Dec. 27, 2010 at 1:11 PM ET
Get out those 3-D glasses — the ones with red and blue lenses stuffed into the junk drawer — and check out this view of a Martian crater made by NASA's Opportunity rover. The crater, informally named "Santa Maria," is almost the length of a football field (295 feet) in diameter.
The mosaic of images taken by Opportunity's navigation camera on Dec. 16 shows the crater's sharp rim and rocks ejected from the impact that excavated the crater. We're presenting just part of the panorama here. The full 1.2-megabyte view is presented as a cylindrical-perspective projection. South is at the center, north is at both ends. If you look closely at the full-resolution version, you can spot Opportunity's tracks leading back into the distance.
For those who misplaced their 3-D glasses — how could you? — click here for a 2-D version of the image.
The NASA Mars Exploration Rover team plans to use cameras and spectrometers to examine rocks exposed at the crater for the next several weeks. Once the investigations at Santa Maria are complete, Opportunity will resume a long-term trek to Endeavour Crater, which is about 14 miles (22 kilometers) in diameter. The agency's Mars Reconnaissance Orbiter spacecraft has detected clay deposits on the Endeavour's rim, which are an indication for the past presence of water.
Before you put those 3-D glasses back in the junk drawer, check the links below for more 3-D view of Mars.

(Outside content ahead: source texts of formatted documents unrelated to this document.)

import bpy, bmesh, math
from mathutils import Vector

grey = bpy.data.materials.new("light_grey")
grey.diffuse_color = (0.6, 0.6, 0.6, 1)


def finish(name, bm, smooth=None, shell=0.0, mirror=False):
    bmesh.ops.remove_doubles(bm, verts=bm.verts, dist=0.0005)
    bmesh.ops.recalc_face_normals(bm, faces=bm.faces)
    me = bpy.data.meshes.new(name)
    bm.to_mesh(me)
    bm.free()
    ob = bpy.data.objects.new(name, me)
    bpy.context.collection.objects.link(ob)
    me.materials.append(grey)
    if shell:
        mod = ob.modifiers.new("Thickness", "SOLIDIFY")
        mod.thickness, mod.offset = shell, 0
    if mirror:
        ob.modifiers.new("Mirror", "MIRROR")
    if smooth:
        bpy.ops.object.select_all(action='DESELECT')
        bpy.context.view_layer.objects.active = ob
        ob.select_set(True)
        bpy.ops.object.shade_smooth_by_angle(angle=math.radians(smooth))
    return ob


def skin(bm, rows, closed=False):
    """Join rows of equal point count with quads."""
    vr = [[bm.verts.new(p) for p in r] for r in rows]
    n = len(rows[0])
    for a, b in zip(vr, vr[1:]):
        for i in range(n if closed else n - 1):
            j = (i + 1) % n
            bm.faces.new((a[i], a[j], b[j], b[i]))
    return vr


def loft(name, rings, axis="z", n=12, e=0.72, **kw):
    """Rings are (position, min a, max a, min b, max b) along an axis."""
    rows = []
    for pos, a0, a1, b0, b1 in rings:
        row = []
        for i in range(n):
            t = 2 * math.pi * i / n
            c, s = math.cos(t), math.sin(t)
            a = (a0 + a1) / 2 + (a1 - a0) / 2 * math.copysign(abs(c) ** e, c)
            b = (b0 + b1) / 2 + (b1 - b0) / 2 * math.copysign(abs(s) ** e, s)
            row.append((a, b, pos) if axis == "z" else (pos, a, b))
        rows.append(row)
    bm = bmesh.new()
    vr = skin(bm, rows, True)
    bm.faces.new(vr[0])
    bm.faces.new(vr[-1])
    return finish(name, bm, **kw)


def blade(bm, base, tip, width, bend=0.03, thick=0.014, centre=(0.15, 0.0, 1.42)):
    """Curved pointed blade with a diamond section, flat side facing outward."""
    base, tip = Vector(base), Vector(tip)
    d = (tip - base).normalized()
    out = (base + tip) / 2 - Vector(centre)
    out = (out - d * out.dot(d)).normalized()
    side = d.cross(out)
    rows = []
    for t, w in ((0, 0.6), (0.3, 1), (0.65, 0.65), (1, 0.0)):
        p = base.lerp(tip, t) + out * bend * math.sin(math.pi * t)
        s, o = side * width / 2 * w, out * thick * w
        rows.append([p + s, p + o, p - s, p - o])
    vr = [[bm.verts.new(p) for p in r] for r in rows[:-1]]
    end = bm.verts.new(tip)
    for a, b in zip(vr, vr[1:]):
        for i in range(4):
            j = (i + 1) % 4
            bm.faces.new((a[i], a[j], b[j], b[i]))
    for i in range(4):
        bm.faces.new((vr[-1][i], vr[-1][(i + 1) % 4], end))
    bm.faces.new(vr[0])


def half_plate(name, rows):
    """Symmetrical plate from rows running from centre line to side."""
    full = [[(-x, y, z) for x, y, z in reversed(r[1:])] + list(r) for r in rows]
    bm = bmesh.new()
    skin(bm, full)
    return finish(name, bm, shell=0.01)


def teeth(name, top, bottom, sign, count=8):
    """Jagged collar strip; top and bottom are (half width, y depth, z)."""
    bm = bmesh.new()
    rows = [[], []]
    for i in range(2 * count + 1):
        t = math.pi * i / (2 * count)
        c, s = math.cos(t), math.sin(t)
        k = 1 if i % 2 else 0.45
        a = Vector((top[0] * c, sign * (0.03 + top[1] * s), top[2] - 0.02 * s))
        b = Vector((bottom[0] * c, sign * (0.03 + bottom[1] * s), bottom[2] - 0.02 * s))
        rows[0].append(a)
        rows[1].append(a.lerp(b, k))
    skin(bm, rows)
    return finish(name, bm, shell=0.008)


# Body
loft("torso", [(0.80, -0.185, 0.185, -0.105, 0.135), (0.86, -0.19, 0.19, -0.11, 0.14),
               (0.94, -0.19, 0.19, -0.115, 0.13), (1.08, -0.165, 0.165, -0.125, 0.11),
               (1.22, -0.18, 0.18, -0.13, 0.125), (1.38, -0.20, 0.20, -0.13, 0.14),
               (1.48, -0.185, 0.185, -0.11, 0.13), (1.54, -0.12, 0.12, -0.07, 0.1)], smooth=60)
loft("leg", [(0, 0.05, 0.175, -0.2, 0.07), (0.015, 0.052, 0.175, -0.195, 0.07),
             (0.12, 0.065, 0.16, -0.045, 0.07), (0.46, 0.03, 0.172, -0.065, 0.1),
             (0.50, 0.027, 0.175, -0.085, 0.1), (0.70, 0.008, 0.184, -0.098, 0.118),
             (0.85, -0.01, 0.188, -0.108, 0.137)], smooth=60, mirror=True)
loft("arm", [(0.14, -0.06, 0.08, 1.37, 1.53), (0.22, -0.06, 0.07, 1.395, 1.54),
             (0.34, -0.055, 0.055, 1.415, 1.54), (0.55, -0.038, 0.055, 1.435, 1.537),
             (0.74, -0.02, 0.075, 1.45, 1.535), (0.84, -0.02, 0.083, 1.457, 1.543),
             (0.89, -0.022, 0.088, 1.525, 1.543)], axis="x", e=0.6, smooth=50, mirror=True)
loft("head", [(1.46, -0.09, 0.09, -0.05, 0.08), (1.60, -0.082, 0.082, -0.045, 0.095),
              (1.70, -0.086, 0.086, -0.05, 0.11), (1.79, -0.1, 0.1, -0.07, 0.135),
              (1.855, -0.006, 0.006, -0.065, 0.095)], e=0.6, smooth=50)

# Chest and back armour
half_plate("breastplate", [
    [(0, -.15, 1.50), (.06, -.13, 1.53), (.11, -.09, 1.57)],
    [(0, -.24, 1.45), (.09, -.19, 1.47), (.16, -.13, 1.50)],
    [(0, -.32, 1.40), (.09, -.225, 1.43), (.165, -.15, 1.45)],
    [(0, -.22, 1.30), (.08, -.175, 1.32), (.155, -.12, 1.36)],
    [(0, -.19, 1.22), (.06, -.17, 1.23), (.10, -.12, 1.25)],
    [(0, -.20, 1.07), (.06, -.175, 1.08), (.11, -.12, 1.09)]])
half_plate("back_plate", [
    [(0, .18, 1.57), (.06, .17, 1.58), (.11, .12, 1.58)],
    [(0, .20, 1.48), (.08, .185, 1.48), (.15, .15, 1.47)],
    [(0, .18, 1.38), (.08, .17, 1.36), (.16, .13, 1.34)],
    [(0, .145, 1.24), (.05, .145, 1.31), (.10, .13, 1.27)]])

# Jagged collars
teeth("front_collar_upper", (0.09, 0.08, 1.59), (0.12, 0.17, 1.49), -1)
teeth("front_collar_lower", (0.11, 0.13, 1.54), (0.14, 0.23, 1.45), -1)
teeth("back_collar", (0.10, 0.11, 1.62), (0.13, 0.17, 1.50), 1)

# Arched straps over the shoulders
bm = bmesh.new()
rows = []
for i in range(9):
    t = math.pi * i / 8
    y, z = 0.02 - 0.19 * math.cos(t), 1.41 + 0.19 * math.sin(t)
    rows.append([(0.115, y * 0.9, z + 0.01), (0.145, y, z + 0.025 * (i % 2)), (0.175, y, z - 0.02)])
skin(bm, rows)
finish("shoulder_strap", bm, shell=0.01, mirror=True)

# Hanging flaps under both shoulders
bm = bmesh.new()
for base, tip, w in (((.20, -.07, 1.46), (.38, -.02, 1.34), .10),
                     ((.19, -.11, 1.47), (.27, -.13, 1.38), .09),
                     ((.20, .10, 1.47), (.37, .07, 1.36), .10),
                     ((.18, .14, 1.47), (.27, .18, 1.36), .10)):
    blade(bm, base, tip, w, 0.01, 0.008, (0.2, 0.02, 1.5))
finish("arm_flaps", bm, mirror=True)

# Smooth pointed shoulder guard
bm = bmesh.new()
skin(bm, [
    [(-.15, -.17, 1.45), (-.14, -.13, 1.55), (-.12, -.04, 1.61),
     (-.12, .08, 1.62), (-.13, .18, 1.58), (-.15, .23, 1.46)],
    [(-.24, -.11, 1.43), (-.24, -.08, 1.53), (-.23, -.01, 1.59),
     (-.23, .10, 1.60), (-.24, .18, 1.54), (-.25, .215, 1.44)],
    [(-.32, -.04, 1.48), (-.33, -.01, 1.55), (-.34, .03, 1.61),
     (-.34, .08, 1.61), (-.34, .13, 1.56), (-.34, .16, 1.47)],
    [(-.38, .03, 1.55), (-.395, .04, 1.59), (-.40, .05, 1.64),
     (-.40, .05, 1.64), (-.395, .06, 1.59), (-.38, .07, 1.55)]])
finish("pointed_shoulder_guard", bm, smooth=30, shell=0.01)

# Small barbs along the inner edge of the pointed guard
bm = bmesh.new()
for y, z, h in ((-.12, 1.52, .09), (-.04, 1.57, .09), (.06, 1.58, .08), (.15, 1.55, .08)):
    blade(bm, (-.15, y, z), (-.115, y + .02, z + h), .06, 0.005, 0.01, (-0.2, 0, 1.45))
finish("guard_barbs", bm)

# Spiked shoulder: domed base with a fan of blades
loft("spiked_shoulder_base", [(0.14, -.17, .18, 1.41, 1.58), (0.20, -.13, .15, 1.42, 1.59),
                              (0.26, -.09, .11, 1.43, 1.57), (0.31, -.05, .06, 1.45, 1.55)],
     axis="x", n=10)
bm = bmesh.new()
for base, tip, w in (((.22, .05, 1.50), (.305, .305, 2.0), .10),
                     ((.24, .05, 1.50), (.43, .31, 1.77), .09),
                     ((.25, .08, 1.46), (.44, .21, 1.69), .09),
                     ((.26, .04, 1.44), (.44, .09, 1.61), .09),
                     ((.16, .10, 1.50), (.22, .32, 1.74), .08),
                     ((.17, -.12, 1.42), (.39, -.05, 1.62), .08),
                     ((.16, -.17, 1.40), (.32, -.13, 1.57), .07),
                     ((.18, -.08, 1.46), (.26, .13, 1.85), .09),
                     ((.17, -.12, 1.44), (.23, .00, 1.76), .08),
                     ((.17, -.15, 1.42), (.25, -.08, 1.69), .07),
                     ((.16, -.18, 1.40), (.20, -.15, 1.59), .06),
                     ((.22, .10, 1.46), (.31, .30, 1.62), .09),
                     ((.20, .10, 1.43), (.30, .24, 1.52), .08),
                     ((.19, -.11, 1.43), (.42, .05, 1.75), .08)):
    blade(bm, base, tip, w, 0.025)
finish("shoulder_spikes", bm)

John Roach is a contributing writer for msnbc.com. Connect with the Cosmic Log community by hitting the "like" button on the Cosmic Log Facebook page or following msnbc.com's science editor, Alan Boyle, on Twitter (@b0yle).